The system of establishing the eligibility of qualifications taken abroad as appropriate for accessing governmentfunded training is frustratingly limited and tremendously inflexible. Endless resource can be expended in checking whether qualifications taken abroad by British passports holders are sufficiently comparable with UK qualifications, such as GCSEs in English and maths. This can lead to delay in people starting or completing training for work. 

The government uses a system of checking qualifications called the ENIC database – the UK National Information Centre for the recognition and evaluation of international qualifications and skills. This is relatively simple to use but is restrictive in its outputs, and does not accept all relevant qualifications taken abroad, even if they are above GCSE level, which is the comparable UK qualification for entry to higher level apprenticeships, for example. We appreciate that the ESFA and DfE must follow their own policies and procedures, but when those policies and procedures are not inclusive, we believe a line has been crossed. Even the government’s own website includes comments that suggest that many others have suffered the same frustrations. 

The recent case supported by ASCL and the Institute of School Business Leadership (ISBL) highlighted the problem when higher level (degree) qualifications achieved abroad, as well as in this country, were not recognised as prior qualifications exempting a member from English and maths on an apprenticeship programme. Even though achieved at a much higher level, they were not on the government’s list of qualifications – the ENIC database – permitted as GCSE level equivalents. Hence, although degree-level qualified in these subjects, the member was asked to repeat these qualifications at Level 2. This seems absurd, especially as the member had achieved qualifications in the UK well beyond that recognised as a requirement for accessing an apprenticeship. 

Let common sense prevail 

ASCL and ISBL took up the issue with the government although the matter has not yet been resolved, despite an appeal and ASCL and ISBL contacting the funding body to raise the query. However, we have been told by the ESFA that the system is under review. We can only hope that common sense will prevail, and the system will be changed so that non-UK qualifications are recognised in a more inclusive way. 

ASCL is calling for greater flexibility in the recognition of qualifications taken outside of the UK by our members, especially as those members have a permit to work in this country and are, in all other respects, eligible for government-funded training such as apprenticeships. The government has said it wants to increase the number of apprenticeships, so this would be an easy win when many members want to undertake the Senior Leadership apprenticeship, for example. Such training is imperative at a time when the country, and education especially, needs people with higher level skills in maths and English to work in our schools and colleges. 

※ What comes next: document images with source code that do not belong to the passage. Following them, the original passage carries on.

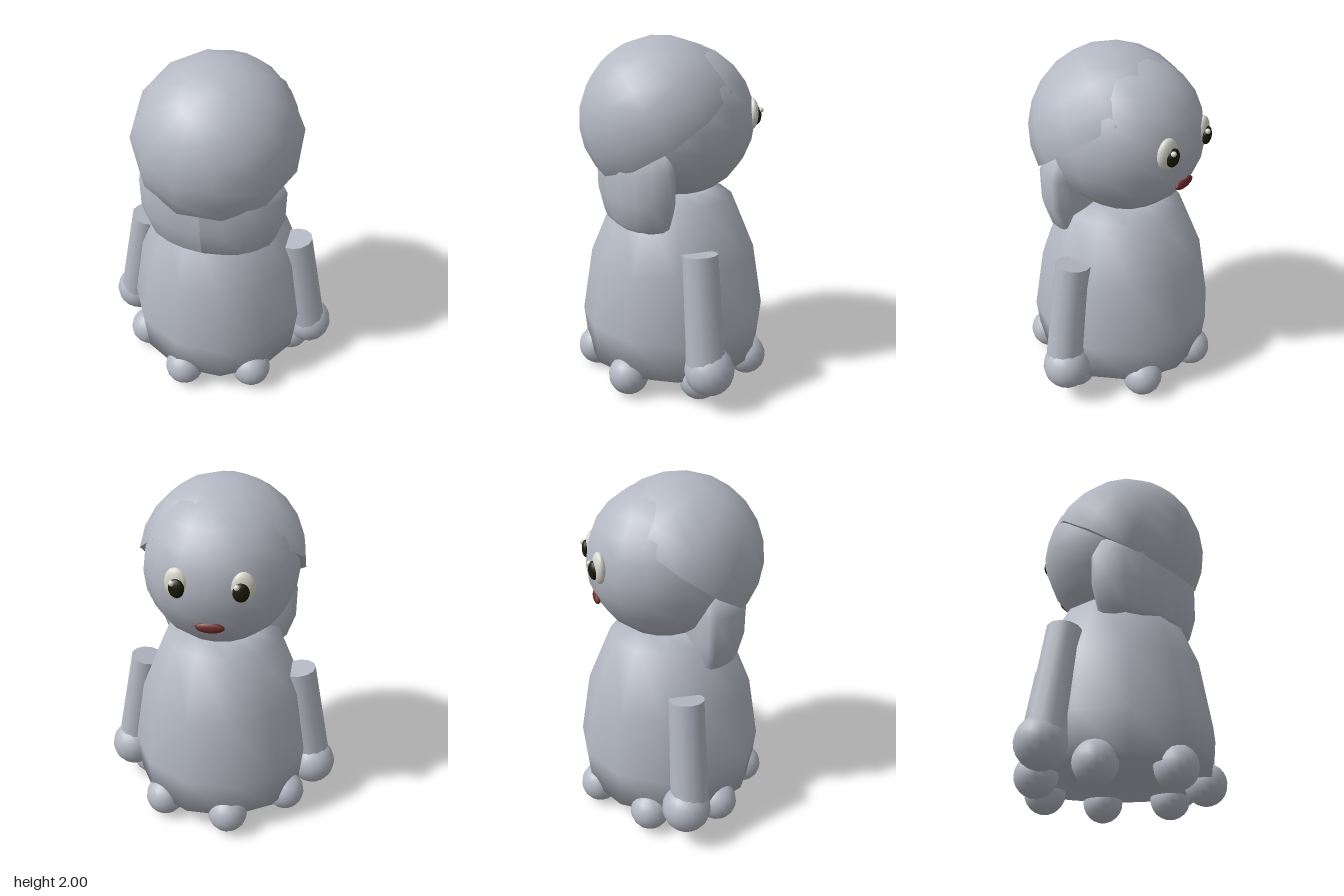
import * as THREE from 'three';

const mat = (name, color) => {
  const m = new THREE.MeshStandardMaterial({ color });
  m.name = name;
  return m;
};

export function createModel() {
  const grey = mat('clay grey', 0xb4b8c3);
  const white = mat('eye white', 0xd9d9cf);
  const black = mat('pupil black', 0x1a1a08);
  const red = mat('mouth red', 0x6e2c2c);

  const model = new THREE.Group();
  model.name = 'figurine';

  const add = (name, geo, material, x, y, z, parent = model) => {
    const mesh = new THREE.Mesh(geo, material);
    mesh.name = name;
    mesh.position.set(x, y, z);
    parent.add(mesh);
    return mesh;
  };
  const ball = (name, r, material, x, y, z, parent) =>
    add(name, new THREE.SphereGeometry(r, 16, 12), material, x, y, z, parent);
  const lathe = (points, segments, start = 0) =>
    new THREE.LatheGeometry(points.map(([r, y]) => new THREE.Vector2(r, y)), segments, start);

  // Bell-shaped body with flat front, back and sides
  const body = add('body', lathe([
    [0, 0.13], [0.525, 0.13], [0.55, 0.37], [0.487, 0.75], [0.345, 1.09], [0.2, 1.13], [0, 1.13],
  ], 12, Math.PI / 12), grey, 0, 0, 0);
  body.scale.x = 0.98;

  // Ring of seven round feet
  for (let i = 0; i < 7; i++) {
    const a = (i / 7) * Math.PI * 2;
    ball('foot', 0.117, grey, 0.47 * Math.cos(a), 0.117, 0.47 * Math.sin(a));
  }

  // Arms and hands
  for (const s of [-1, 1]) {
    const arm = add(s > 0 ? 'leftArm' : 'rightArm',
      new THREE.CylinderGeometry(0.1, 0.112, 0.62, 12), grey, s * 0.513, 0.572, 0);
    arm.rotation.z = s * 0.175;
    ball(s > 0 ? 'leftHand' : 'rightHand', 0.14, grey, s * 0.575, 0.225, -0.02);
  }

  // Head, with the face towards -z
  ball('head', 0.435, grey, 0, 1.53, -0.03);

  // Hair cap: a hemisphere tipped backwards
  const hair = new THREE.Group();
  hair.name = 'hair';
  hair.position.set(0, 1.53, 0.06);
  hair.rotation.x = 0.615;
  model.add(hair);
  add('hairCap', new THREE.SphereGeometry(0.475, 12, 6, Math.PI / 12, Math.PI * 2, 0, Math.PI / 2),
    grey, 0, 0, 0, hair);
  const underside = add('hairUnderside', new THREE.CircleGeometry(0.475, 12, Math.PI / 12),
    grey, 0, 0, 0, hair);
  underside.rotation.x = Math.PI / 2;

  // Hair hanging over the neck: deeper at the back than the front
  const lock = lathe([
    [0, 0.98], [0.3, 0.95], [0.365, 1.0], [0.415, 1.14], [0.418, 1.32], [0.36, 1.43], [0, 1.45],
  ], 20);
  const p = lock.attributes.position;
  for (let i = 0; i < p.count; i++) {
    const z = p.getZ(i);
    p.setZ(i, z * (z > 0 ? 0.63 : 0.29));
  }
  lock.computeVertexNormals();
  add('backHair', lock, grey, 0, 0, 0.17);

  // Eyes with pupils and highlights
  for (const s of [-1, 1]) {
    const eye = new THREE.Group();
    eye.name = s > 0 ? 'leftEye' : 'rightEye';
    model.add(eye);
    const eyeball = ball('eyeWhite', 1, white, s * 0.172, 1.57, -0.412, eye);
    eyeball.scale.set(0.066, 0.088, 0.034);
    eyeball.rotation.y = -s * 0.2;
    const pupil = ball('pupil', 1, black, s * 0.166, 1.557, -0.442, eye);
    pupil.scale.set(0.044, 0.052, 0.026);
    pupil.rotation.y = -s * 0.2;
    ball('highlight', 0.015, white, s * 0.166 + 0.02, 1.59, -0.459, eye);
  }

  // Mouth
  ball('mouth', 1, red, 0, 1.33, -0.415).scale.set(0.08, 0.031, 0.021);

  return model;
}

Please contact us via the Tell Us inbox (TellUs@ascl.org.uk), with the subject ‘Leadership qualifications’, if you have experienced a similar problem and let us know if there has been any reasonable conclusion. 

Dr Anne Murdoch OBE
ASCL Senior Advisor, College Leadership